Aim of the task: Take each line of the entries below that contains "JACKS" and copy it.

── Records for the task ──

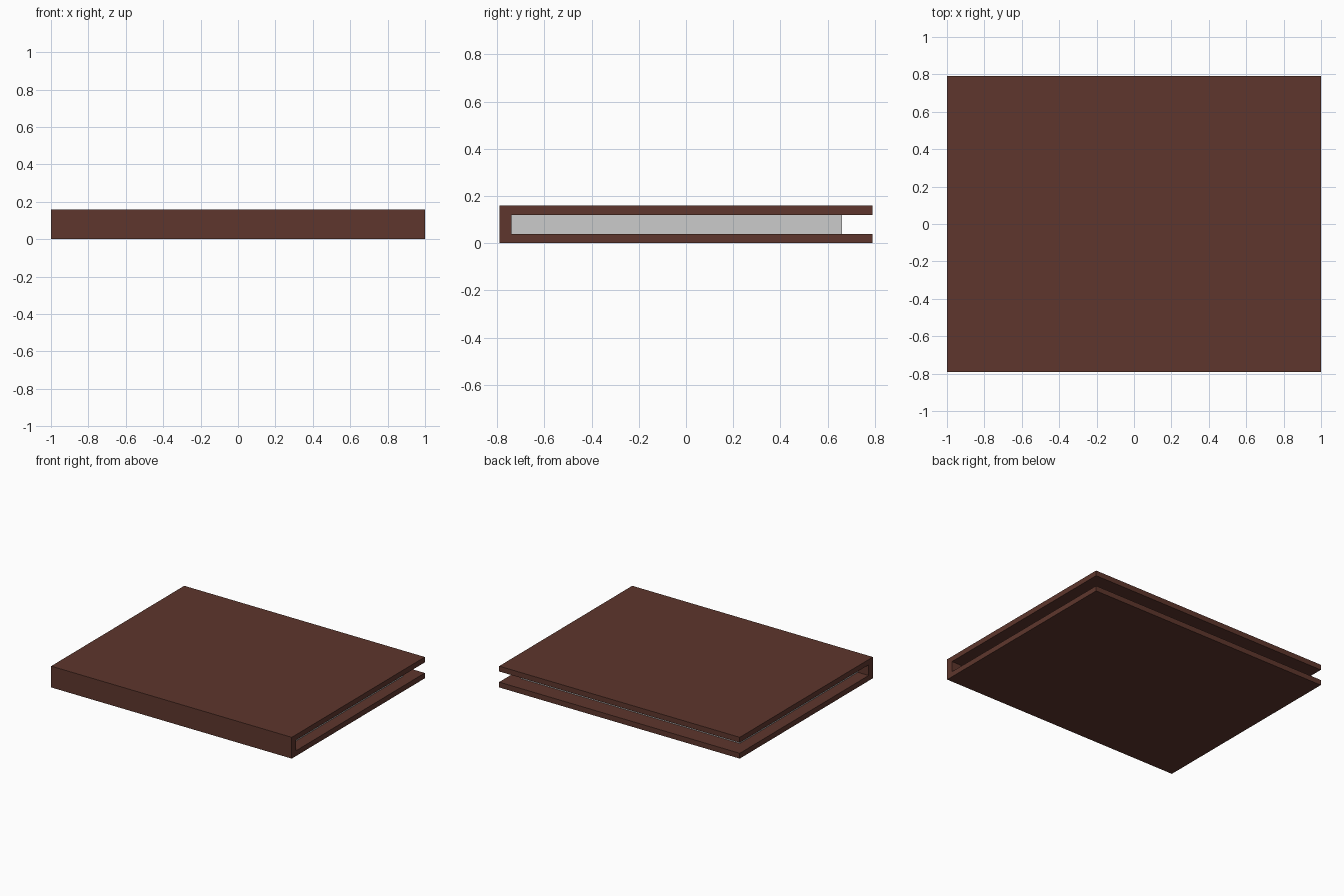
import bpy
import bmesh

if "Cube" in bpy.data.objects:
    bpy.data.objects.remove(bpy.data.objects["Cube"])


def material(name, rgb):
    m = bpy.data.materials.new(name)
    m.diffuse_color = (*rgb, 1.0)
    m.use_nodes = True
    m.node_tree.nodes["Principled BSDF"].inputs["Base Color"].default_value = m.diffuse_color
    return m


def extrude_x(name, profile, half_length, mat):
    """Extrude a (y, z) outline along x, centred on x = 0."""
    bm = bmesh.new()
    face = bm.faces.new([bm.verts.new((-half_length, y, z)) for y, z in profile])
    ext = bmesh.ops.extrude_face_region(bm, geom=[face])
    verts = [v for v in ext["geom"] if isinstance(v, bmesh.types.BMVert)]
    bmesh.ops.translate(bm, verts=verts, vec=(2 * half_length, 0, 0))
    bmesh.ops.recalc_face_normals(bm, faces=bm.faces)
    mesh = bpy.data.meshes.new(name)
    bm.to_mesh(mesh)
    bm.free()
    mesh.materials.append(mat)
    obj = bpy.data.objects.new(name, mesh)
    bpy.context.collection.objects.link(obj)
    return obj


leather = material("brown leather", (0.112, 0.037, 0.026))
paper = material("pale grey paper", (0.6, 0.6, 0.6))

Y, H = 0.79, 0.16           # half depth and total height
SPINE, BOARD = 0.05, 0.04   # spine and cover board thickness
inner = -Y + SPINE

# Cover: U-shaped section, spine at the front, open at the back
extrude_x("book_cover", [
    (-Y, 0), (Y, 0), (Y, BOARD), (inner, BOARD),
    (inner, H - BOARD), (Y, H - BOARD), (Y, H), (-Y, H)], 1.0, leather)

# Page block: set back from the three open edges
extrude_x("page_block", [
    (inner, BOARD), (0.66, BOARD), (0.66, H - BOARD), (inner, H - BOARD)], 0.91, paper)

───
── Records for the task ──

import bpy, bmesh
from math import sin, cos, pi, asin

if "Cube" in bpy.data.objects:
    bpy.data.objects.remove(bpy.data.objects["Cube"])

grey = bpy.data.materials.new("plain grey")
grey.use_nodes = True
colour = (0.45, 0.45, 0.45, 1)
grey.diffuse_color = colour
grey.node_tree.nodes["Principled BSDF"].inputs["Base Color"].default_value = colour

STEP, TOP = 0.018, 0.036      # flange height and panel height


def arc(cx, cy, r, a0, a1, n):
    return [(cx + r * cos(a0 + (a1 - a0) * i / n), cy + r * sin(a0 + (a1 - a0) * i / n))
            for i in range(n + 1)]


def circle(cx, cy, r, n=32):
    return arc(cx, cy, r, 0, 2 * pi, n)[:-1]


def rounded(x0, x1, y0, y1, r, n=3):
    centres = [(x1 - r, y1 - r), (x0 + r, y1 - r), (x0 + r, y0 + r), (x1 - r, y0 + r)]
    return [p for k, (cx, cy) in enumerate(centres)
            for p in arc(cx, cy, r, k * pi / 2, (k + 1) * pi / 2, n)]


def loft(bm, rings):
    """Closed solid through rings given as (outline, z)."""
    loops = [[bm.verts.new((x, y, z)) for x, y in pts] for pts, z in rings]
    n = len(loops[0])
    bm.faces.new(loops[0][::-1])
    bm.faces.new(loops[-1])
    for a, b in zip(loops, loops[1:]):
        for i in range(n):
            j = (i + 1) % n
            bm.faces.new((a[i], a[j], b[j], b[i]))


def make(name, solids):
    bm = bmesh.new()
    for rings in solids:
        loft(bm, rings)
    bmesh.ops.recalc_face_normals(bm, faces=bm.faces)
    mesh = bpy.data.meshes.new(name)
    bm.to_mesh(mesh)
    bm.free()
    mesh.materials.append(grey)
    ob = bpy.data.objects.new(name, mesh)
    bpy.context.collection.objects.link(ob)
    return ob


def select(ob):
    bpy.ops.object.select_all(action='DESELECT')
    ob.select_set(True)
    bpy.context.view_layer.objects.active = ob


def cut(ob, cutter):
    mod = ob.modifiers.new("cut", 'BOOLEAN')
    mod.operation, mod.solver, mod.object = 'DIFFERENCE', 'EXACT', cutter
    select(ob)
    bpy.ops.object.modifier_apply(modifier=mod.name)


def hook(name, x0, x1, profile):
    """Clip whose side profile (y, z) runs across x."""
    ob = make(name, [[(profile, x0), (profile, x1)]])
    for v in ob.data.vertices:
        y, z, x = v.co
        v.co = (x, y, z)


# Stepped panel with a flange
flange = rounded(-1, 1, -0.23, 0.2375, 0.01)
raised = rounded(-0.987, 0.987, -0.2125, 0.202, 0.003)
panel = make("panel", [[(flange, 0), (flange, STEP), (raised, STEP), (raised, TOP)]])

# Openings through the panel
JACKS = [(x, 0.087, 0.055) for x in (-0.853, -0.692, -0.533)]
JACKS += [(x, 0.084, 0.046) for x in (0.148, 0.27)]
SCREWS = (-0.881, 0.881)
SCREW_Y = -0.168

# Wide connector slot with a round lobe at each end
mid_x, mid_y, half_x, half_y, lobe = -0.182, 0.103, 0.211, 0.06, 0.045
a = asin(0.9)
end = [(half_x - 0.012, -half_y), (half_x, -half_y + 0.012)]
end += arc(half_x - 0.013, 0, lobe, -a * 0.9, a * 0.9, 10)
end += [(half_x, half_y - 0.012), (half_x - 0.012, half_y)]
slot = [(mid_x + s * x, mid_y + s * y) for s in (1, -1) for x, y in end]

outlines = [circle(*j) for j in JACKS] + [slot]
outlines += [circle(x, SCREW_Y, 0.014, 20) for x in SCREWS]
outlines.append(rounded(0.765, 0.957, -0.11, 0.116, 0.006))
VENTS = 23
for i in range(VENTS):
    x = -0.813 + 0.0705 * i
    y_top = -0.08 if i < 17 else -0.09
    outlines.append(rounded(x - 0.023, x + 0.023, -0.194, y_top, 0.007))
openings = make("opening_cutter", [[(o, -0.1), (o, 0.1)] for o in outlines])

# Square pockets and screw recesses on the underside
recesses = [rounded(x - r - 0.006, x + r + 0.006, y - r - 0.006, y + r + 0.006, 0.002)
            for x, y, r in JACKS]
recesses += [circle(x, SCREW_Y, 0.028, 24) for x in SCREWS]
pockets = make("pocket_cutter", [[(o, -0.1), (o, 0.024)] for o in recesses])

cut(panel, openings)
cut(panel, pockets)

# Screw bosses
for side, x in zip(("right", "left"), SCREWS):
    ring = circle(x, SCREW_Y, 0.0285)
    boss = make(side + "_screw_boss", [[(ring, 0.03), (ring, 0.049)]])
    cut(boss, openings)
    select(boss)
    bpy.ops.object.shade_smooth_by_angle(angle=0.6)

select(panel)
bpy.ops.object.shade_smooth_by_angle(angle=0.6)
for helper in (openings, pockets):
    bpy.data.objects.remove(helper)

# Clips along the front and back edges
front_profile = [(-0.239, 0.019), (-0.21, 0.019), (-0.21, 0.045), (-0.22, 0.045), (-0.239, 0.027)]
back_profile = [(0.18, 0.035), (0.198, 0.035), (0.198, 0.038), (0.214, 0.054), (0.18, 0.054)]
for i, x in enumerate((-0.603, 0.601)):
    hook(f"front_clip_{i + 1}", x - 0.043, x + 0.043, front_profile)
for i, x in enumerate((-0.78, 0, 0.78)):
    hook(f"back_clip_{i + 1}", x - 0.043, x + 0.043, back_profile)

───

Answer:
JACKS = [(x, 0.087, 0.055) for x in (-0.853, -0.692, -0.533)]
JACKS += [(x, 0.084, 0.046) for x in (0.148, 0.27)]
outlines = [circle(*j) for j in JACKS] + [slot]
            for x, y, r in JACKS]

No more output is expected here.